A few interesting links
Sorry for just posting links the past week or so. I haven't had much time to pull anything new together. Hopefully I'll have some more free time when I get back into the office next week.
Can anyone be objective about Open XML?
Great blog entry from Kyle McNabb of Forester where he drills into the real motivations behind some of the anti-OpenXML pressures you're seeing out there. He asks folks to see through the motivations of specific companies and form their own opinions. Here's what he says about the main players:
- IBM has a vested interest NOT seeing OOXML adopted as an ISO standard.
- Microsoft Office 2007 needs OOXML.
- Without ODF as the leading standard, Sun and OpenOffice.org have little to stand on.
Convert your paper documents into Open XML files
I was really excited earlier this week when I saw the news from Nuance Omni where they now have the ability to scan paper and recognize shapes, text, etc. and then generate an Open XML document out of it. This is really awesome. One of the great benefits of the Open XML formats is the capability it brings to long term archivability of documents. It's important that we can access these documents we are creating 100s or 1,000s of years in the future, regardless of what happens to Microsoft. That's why the stewardship of the Open XML formats by ISO could prove to be very valuable.
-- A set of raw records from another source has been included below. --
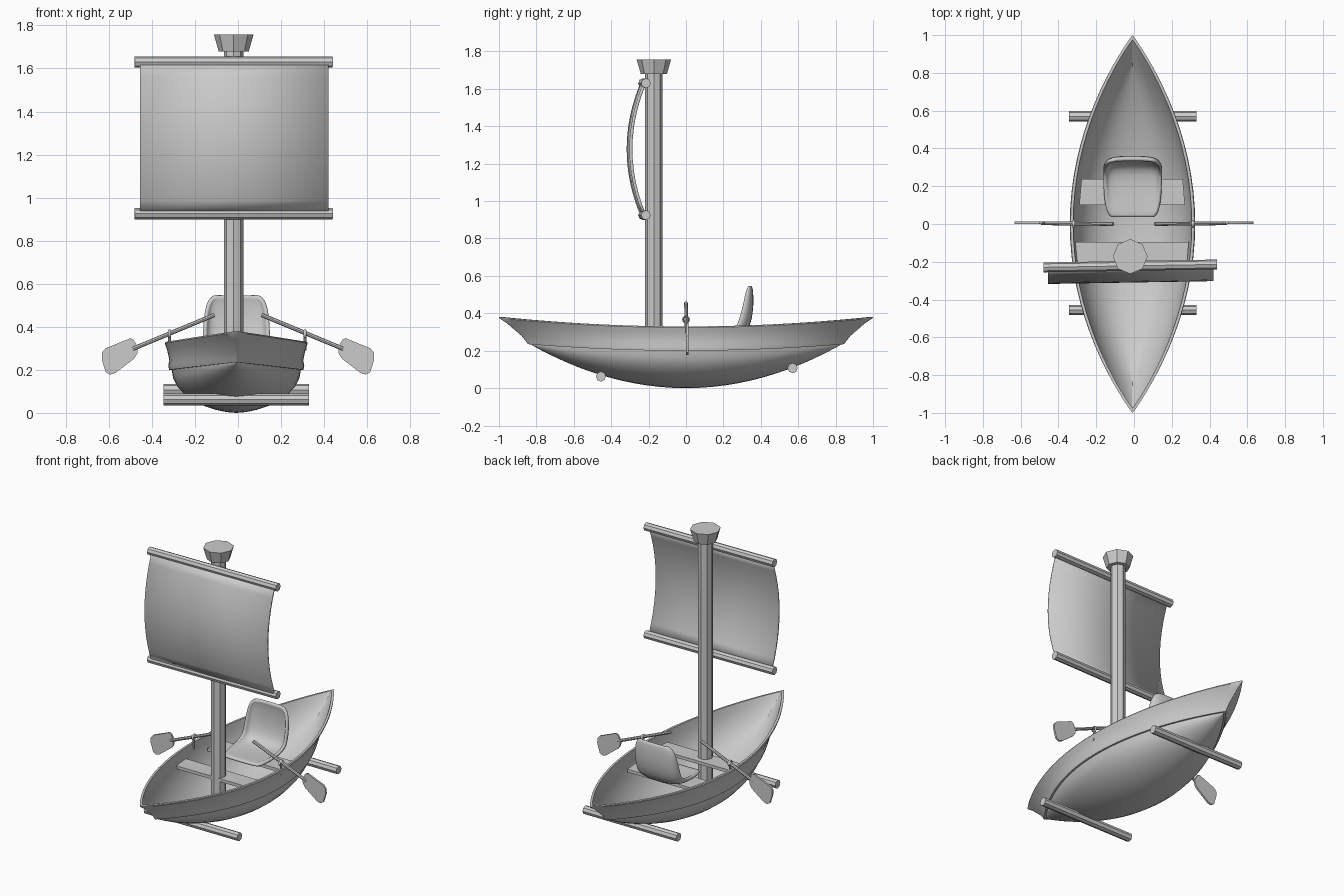
import bpy, bmesh, math
from mathutils import Vector

cube = bpy.data.objects.get("Cube")
if cube:
    bpy.data.objects.remove(cube, do_unlink=True)

grey = bpy.data.materials.new("plain grey")
grey.use_nodes = True
COLOUR = (0.6, 0.6, 0.6, 1)
grey.diffuse_color = COLOUR
grey.node_tree.nodes["Principled BSDF"].inputs["Base Color"].default_value = COLOUR


def finish(name, bm, modifiers=(), angle=35):
    """Turn a bmesh into an object with modifiers and angle-based smoothing."""
    bmesh.ops.recalc_face_normals(bm, faces=bm.faces)
    mesh = bpy.data.meshes.new(name)
    bm.to_mesh(mesh)
    bm.free()
    mesh.materials.append(grey)
    ob = bpy.data.objects.new(name, mesh)
    bpy.context.collection.objects.link(ob)
    for kind, settings in modifiers:
        mod = ob.modifiers.new(kind.title(), kind)
        for key, value in settings.items():
            setattr(mod, key, value)
    bpy.ops.object.select_all(action='DESELECT')
    ob.select_set(True)
    bpy.context.view_layer.objects.active = ob
    bpy.ops.object.shade_smooth_by_angle(angle=math.radians(angle))
    return ob


def grid(rows):
    """Skin a list of equally long point rows."""
    bm = bmesh.new()
    vs = [[bm.verts.new(p) for p in row] for row in rows]
    for a, b in zip(vs, vs[1:]):
        for i in range(len(a) - 1):
            bm.faces.new((a[i], a[i + 1], b[i + 1], b[i]))
    bmesh.ops.remove_doubles(bm, verts=bm.verts, dist=0.0005)
    return bm


def rod(name, start, end, r1, r2=None, sides=8):
    """Faceted rod or cone between two points."""
    start, end = Vector(start), Vector(end)
    axis = end - start
    bm = bmesh.new()
    bmesh.ops.create_cone(bm, cap_ends=True, segments=sides, radius1=r1,
                          radius2=r1 if r2 is None else r2, depth=axis.length)
    turn = Vector((0, 0, 1)).rotation_difference(axis).to_matrix().to_4x4()
    bmesh.ops.transform(bm, matrix=turn, verts=bm.verts)
    bmesh.ops.translate(bm, vec=(start + end) / 2, verts=bm.verts)
    return finish(name, bm)


def prism(name, outline, depth, angle=35):
    """Extrude a closed outline by a depth vector."""
    bm = bmesh.new()
    face = bm.faces.new([bm.verts.new(p) for p in outline])
    out = bmesh.ops.extrude_face_region(bm, geom=[face])
    moved = [v for v in out["geom"] if isinstance(v, bmesh.types.BMVert)]
    bmesh.ops.translate(bm, vec=depth, verts=moved)
    return finish(name, bm, angle=angle)


# Hull: half sections lofted along the length, then mirrored
def station(u):
    full = max(0, 1 - u * u) ** 0.95
    chine_z = 0.2 + 0.035 * u * u
    keel_z = 0.23 * u * u
    rim_z = 0.33 + 0.05 * u * u
    row = []
    for i in range(9):                       # outer bottom, keel to chine
        a = math.pi / 2 * (1 - i / 8)
        row.append((0.3 * full * math.cos(a) ** 1.15, 0.825 * u,
                    keel_z + (chine_z - keel_z) * (1 - math.sin(a))))
    # strake: stretch, half width, height above the chine
    for reach, width, rise in ((0.845, 0.312, 0), (0.86, 0.316, 0.02), (0.88, 0.311, 0.045)):
        row.append((width * full, reach * u, chine_z + rise))
    row.append((0.322 * full, 0.955 * u, rim_z - 0.035))
    row.append((0.332 * full, 0.998 * u, rim_z - 0.006))
    row.append((0.328 * full, u, rim_z))
    row.append((0.314 * full, 0.975 * u, rim_z))
    inner_keel = 0.025 + 0.25 * u * u
    for i in range(1, 11):                   # inside, rim to floor
        a = math.pi / 2 * i / 10
        row.append((0.312 * full * math.cos(a) ** 0.85 if i < 10 else 0,
                    (0.84 + 0.13 * (1 - math.sin(a))) * u,
                    inner_keel + (rim_z - 0.004 - inner_keel) * (1 - math.sin(a))))
    return row


STATIONS = 36
hull = finish("hull", grid([station(math.sin(math.pi / 2 * (2 * k / STATIONS - 1)))
                            for k in range(STATIONS + 1)]),
              [('MIRROR', {"use_clip": True})])
hull.location.x = -0.008

# Bench planks
for name, near, far, wide_near, wide_far in (("front_bench", -0.21, -0.095, 0.29, 0.3),
                                             ("rear_bench", 0.1, 0.238, 0.28, 0.268)):
    prism(name, [(-wide_near - 0.01, near, 0.245), (wide_near - 0.01, near, 0.245),
                 (wide_far - 0.01, far, 0.245), (-wide_far - 0.01, far, 0.245)], (0, 0, 0.02))

# Bucket seat: profile points are y, z, half width, side curl
profile = ((0.035, 0.278, 0.11, 0.005), (0.06, 0.276, 0.135, 0.012), (0.14, 0.272, 0.147, 0.022),
           (0.23, 0.272, 0.15, 0.035), (0.3, 0.285, 0.15, 0.055), (0.335, 0.335, 0.15, 0.06),
           (0.35, 0.42, 0.148, 0.05), (0.35, 0.5, 0.138, 0.035), (0.345, 0.535, 0.12, 0.02),
           (0.341, 0.546, 0.09, 0.01))
rows = []
for k, (y, z, half, curl) in enumerate(profile):
    before, after = profile[max(k - 1, 0)], profile[min(k + 1, len(profile) - 1)]
    along = Vector((0, after[0] - before[0], after[1] - before[1])).normalized()
    normal = Vector((0, -along.z, along.y))
    row = []
    for j in range(-5, 6):
        s = j / 5
        row.append(Vector((half * math.sin(s * math.pi / 2) - 0.007, y, z))
                   + normal * curl * abs(s) ** 3)
    rows.append(row)
finish("seat", grid(rows), [('SOLIDIFY', {"thickness": 0.022, "offset": 0}),
                            ('SUBSURF', {"levels": 1, "render_levels": 1})], 60)

# Mast with flared top
MX, MY = -0.02, -0.172
rod("mast", (MX, MY, 0.03), (MX, MY, 1.69), 0.046)
rod("mast_cap", (MX, MY, 1.68), (MX, MY, 1.757), 0.07, 0.092)

# Sail and its two yards, slightly turned
SLOPE = 0.017
def across(x, y, z):
    return (x, y + SLOPE * (x - MX), z)

for name, z in (("upper_yard", 1.63), ("lower_yard", 0.925)):
    rod(name, across(-0.48, -0.222, z), across(0.44, -0.222, z), 0.026)
sail = []
for k in range(13):
    t = k / 6 - 1
    y, z = -0.232 - 0.07 * (1 - t * t), 1.277 + 0.345 * t
    sail.append([across(x, y, z) for x in (-0.455, -0.02, 0.42)])
finish("sail", grid(sail), [('SOLIDIFY', {"thickness": 0.016, "offset": 0})])

# Cross poles under the hull
for name, y, z in (("front_pole", -0.455, 0.062), ("rear_pole", 0.57, 0.107)):
    rod(name, (-0.345, y, z), (0.33, y, z), 0.027)

# Oars and oarlocks on both sides
blade = ((0.468, 0.275), (0.466, 0.305), (0.485, 0.34), (0.5, 0.347), (0.615, 0.3),
         (0.632, 0.28), (0.633, 0.25), (0.615, 0.19), (0.595, 0.178), (0.57, 0.185), (0.485, 0.25))
for side, sign in (("right", -1), ("left", 1)):
    rod(side + "_oar_shaft", (sign * 0.11, 0, 0.455), (sign * 0.49, 0.004, 0.297), 0.01)
    prism(side + "_oar_blade", [(sign * x, 0.001, z) for x, z in blade], (0, 0.012, 0))
    x = sign * 0.315 - 0.004
    rod(side + "_oarlock_pin", (x, 0, 0.29), (x, 0, 0.352), 0.007)
    ring = []
    for k in range(17):
        a = 2 * math.pi * k / 16
        ring.append([(x + 0.007 * math.cos(b), (0.016 + 0.005 * math.sin(b)) * math.cos(a),
                      0.367 + (0.016 + 0.005 * math.sin(b)) * math.sin(a))
                     for b in (2 * math.pi * m / 6 for m in range(7))])
    finish(side + "_oarlock_ring", grid(ring), angle=70)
Now with this technology from Nuance Omni, archivists can scan existing print documents and store them as Open XML for future access. The British Library and the Library of Congress both served on TC45 and brought the perspective of long term archival into the standardization process.
More on Apple's Open XML functionality
Here is some interesting follow-up to the news of Apple's iWork supporting the OpenXML format. It looks like the anti-OpenXML folks are upset and have now started a petition to ask Apple to also support ODF (Apple currently supports OpenXML on the Mac as well as on the iPhone). Bob Sutor posted a link to the petition, and there was an interesting comment from Klaus-Dieter Naujok:
Guess Apple's market research has shown that there are more MS Office documents (old and new formats) around than there are ODF based documents. I am not at all surprised that they are supporting what is mostly used today and therefore needs to be imported into their iWork application. As an iWork user that receives clients documents which are all in MS formats, not ODF, I have no problem with their decision. As I see it, ODF may be the only International Standard for XML based Office formats, and may be technical superior to OOXML, but that is not what bean counters take into consideration. Bottom-line for any software company is what the product will need to support based on market penetration, not how good a competing standard maybe, especially if its usage is minor at this time. I am sure should ODF become the dominating used format, causing sales in iWork to drop, that Apple will support it.
I think this is probably what you would expect to see from any company. They will add functionality based on what their customers want.
Patheon, Inc - Canada
"As a leading publicly listed provider of drug development and manufacturing services to the international pharmaceutical industry Patheon relies on electronic documents for records management, government submissions and our internal policies. For drug development, all electronic submissions have to be in XML format as it is the defined approach for the FDA & Health Canada. Having OpenXML as an internationally recognized document standard would be very beneficial to us now and in the future. We look forward to OpenXML becoming another recognized international standard with ISO."
- Tom Ferguson